In the coming week, on November 16, Volkswagen CEO Herbert Diess will outline the group’s 10-year plan at a meeting of the German carmaker’s supervisory board. This is a change from the traditional VW Group five year plan and perhaps heralds a new management approach.Some inside sources have said that the main thrust of the policy changes to be announced will be that the generous budgets given the Group’s technical powerhouse, Audi, will be cut quite severely.
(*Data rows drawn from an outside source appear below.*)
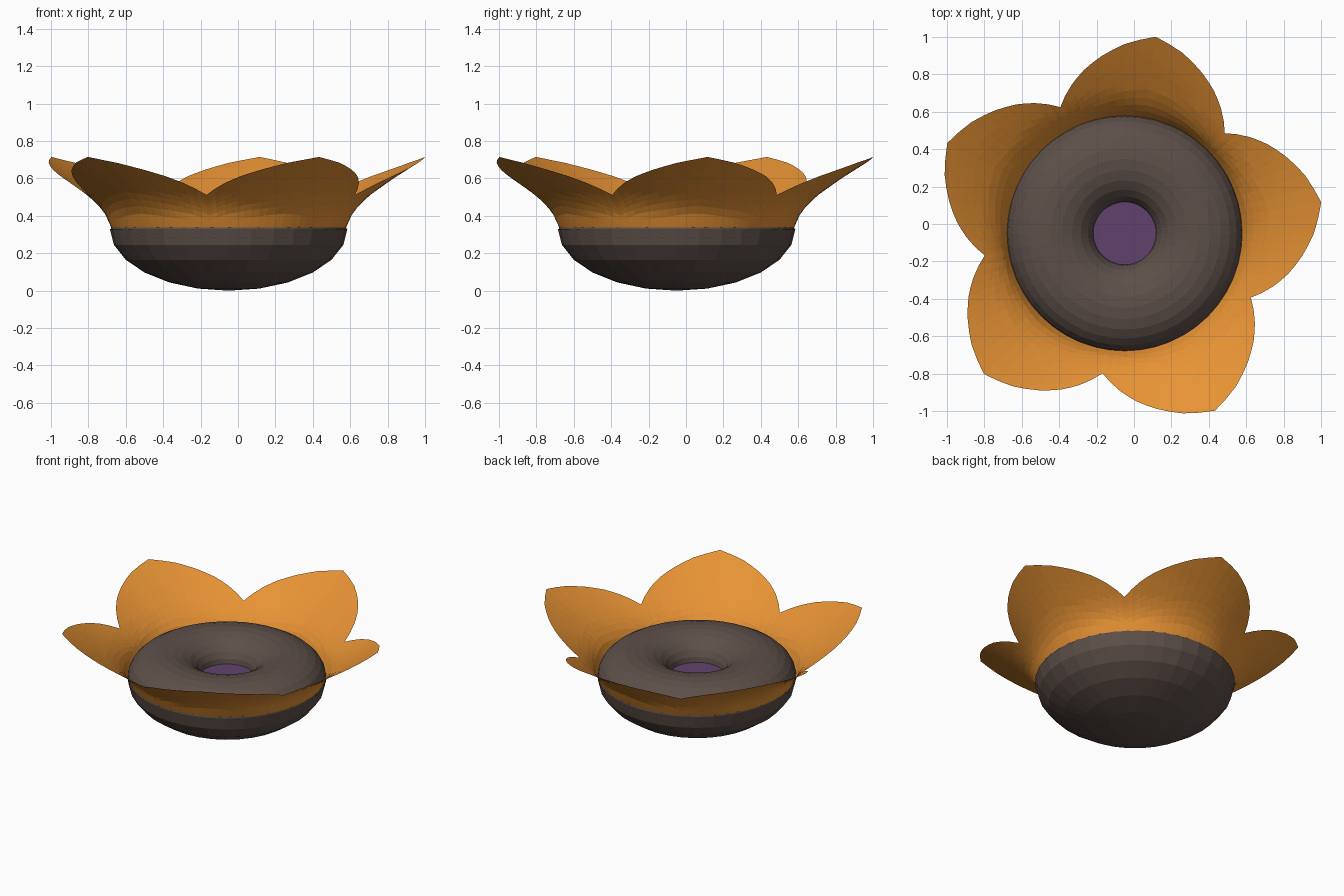
import bpy, bmesh, math

if "Cube" in bpy.data.objects:
    bpy.data.objects.remove(bpy.data.objects["Cube"])

CX = CY = -0.05          # flower axis
RIM_Z = 0.33


def material(name, rgb):
    m = bpy.data.materials.new(name)
    m.diffuse_color = (*rgb, 1)
    m.use_nodes = True
    m.node_tree.nodes["Principled BSDF"].inputs["Base Color"].default_value = m.diffuse_color
    return m


def make_object(name, bm, mat):
    me = bpy.data.meshes.new(name)
    bm.to_mesh(me)
    bm.free()
    me.materials.append(mat)
    ob = bpy.data.objects.new(name, me)
    ob.location = (CX, CY, 0)
    bpy.context.collection.objects.link(ob)
    return ob


def revolve(name, profile, mat, segs):
    bm = bmesh.new()
    vs = [bm.verts.new((r, 0, z)) for r, z in profile]
    es = [bm.edges.new(p) for p in zip(vs, vs[1:])]
    bmesh.ops.spin(bm, geom=vs + es, cent=(0, 0, 0), axis=(0, 0, 1),
                   angle=math.tau, steps=segs, use_merge=True)
    bmesh.ops.remove_doubles(bm, verts=bm.verts[:], dist=1e-4)
    bmesh.ops.recalc_face_normals(bm, faces=bm.faces[:])
    return make_object(name, bm, mat)


def interp(table, x):
    for (x0, y0), (x1, y1) in zip(table, table[1:]):
        if x <= x1:
            return y0 + (y1 - y0) * (x - x0) / (x1 - x0)
    return table[-1][1]


brown = material("dark_brown", (0.11, 0.078, 0.067))
orange = material("orange", (0.80, 0.29, 0.035))
purple = material("purple", (0.12, 0.055, 0.15))

# lower bowl: flattened half sphere
bowl = [(0.635 * math.cos(math.radians(a)), RIM_Z - RIM_Z * math.sin(math.radians(a)))
        for a in range(0, 91, 15)]
revolve("bowl", bowl, brown, 32)

# flattened ring on top
ring = [(0.398 + 0.232 * math.cos(math.tau * i / 24), RIM_Z + 0.17 * math.sin(math.tau * i / 24))
        for i in range(25)]
revolve("ring", ring, brown, 48)

# disc in the hole
bm = bmesh.new()
bmesh.ops.create_circle(bm, cap_ends=True, segments=32, radius=0.172)
bmesh.ops.translate(bm, verts=bm.verts[:], vec=(0, 0, 0.34))
make_object("centre_disc", bm, purple)

# five petals: flared cup surface trimmed to the petal outline
FLARE = [(0.622, 0.325), (0.638, 0.36), (0.66, 0.41), (0.70, 0.46), (0.757, 0.512),
         (0.845, 0.575), (0.90, 0.612), (1.01, 0.682), (1.064, 0.715)]   # radius -> height
OUTLINE = [(0, 1.064), (9, 1.012), (16.5, 0.955), (23, 0.90),
           (28.5, 0.845), (32.5, 0.80), (36, 0.757)]                    # angle -> radius
half = [0, 4.5, 9, 12.75, 16.5, 19.75, 23, 25.75, 28.5, 32.5, 36]
offsets = [-a for a in reversed(half[1:])] + half
ROWS = 10
bm = bmesh.new()
for k in range(5):
    cols = []
    for off in offsets:
        a = math.radians(9 + 72 * k + off)
        edge = interp(OUTLINE, abs(off))
        col = []
        for j in range(ROWS + 1):
            r = 0.622 + (edge - 0.622) * (j / ROWS) ** 1.5
            col.append(bm.verts.new((r * math.cos(a), r * math.sin(a), interp(FLARE, r))))
        cols.append(col)
    for c0, c1 in zip(cols, cols[1:]):
        for j in range(ROWS):
            bm.faces.new((c0[j], c1[j], c1[j + 1], c0[j + 1]))
bmesh.ops.remove_doubles(bm, verts=bm.verts[:], dist=1e-4)
make_object("petals", bm, orange)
These industry insiders point to this as a reaction to the position of Audi as the tech leader of the Group and thus, the likely source of the sophisticated engine management systems that might have been responsible for differing diesel engine performance in all the Group’s vehicles...With the rapidly accelerating move from diesel to petrol engines, as evidenced by Jaguar Land Rover’s scramble to change its fleet profile from 90% diesel-engined to more petrol power, and the inevitability of electric and ultimately fuel cell vehicles becoming much more a reality than the novelty or niche products they have been, this move could be seen as designed to sideline Audi’s technical leadership.
All OEMs are becoming increasingly open to technical and production joint ventures as evidenced by Mercedes-Benz and Nissan’s pickup venture to name but one and it would make sense for the VW Group to collaborate with another major vehicle maker - much larger than Audi - on the costly development of EVs, fuel cell vehicles, and of course connected and autonomous technologies. To get an idea of how much the Group has invested in these areas, it spent $13.1 billion on EV and connected vehicle technology in 2017. Added to the the possible scaling back of Audi’s technical leadership comes the news that the brand’s sales have taken a considerable hit in the last few months, with challenges such as the WLTP test procedures causing a 52.7% drop in sales in October in Europe and a fall of nearly 15% in North America, both compared to the same month in 2017.While Audi may be seen as a premium performance within the Group, I feel it would be a big mistake for Herbert Diess and his board to turn their back on the undoubted technical brilliance of a brand that brought us the first production four-wheel-drive performance cars, the first really practical turbocharged engines and cutting-edge aluminium vehicle technology. The automotive world wants and deserves to see more Vorsprung Durch Technik, not less.
Simon Duval Smith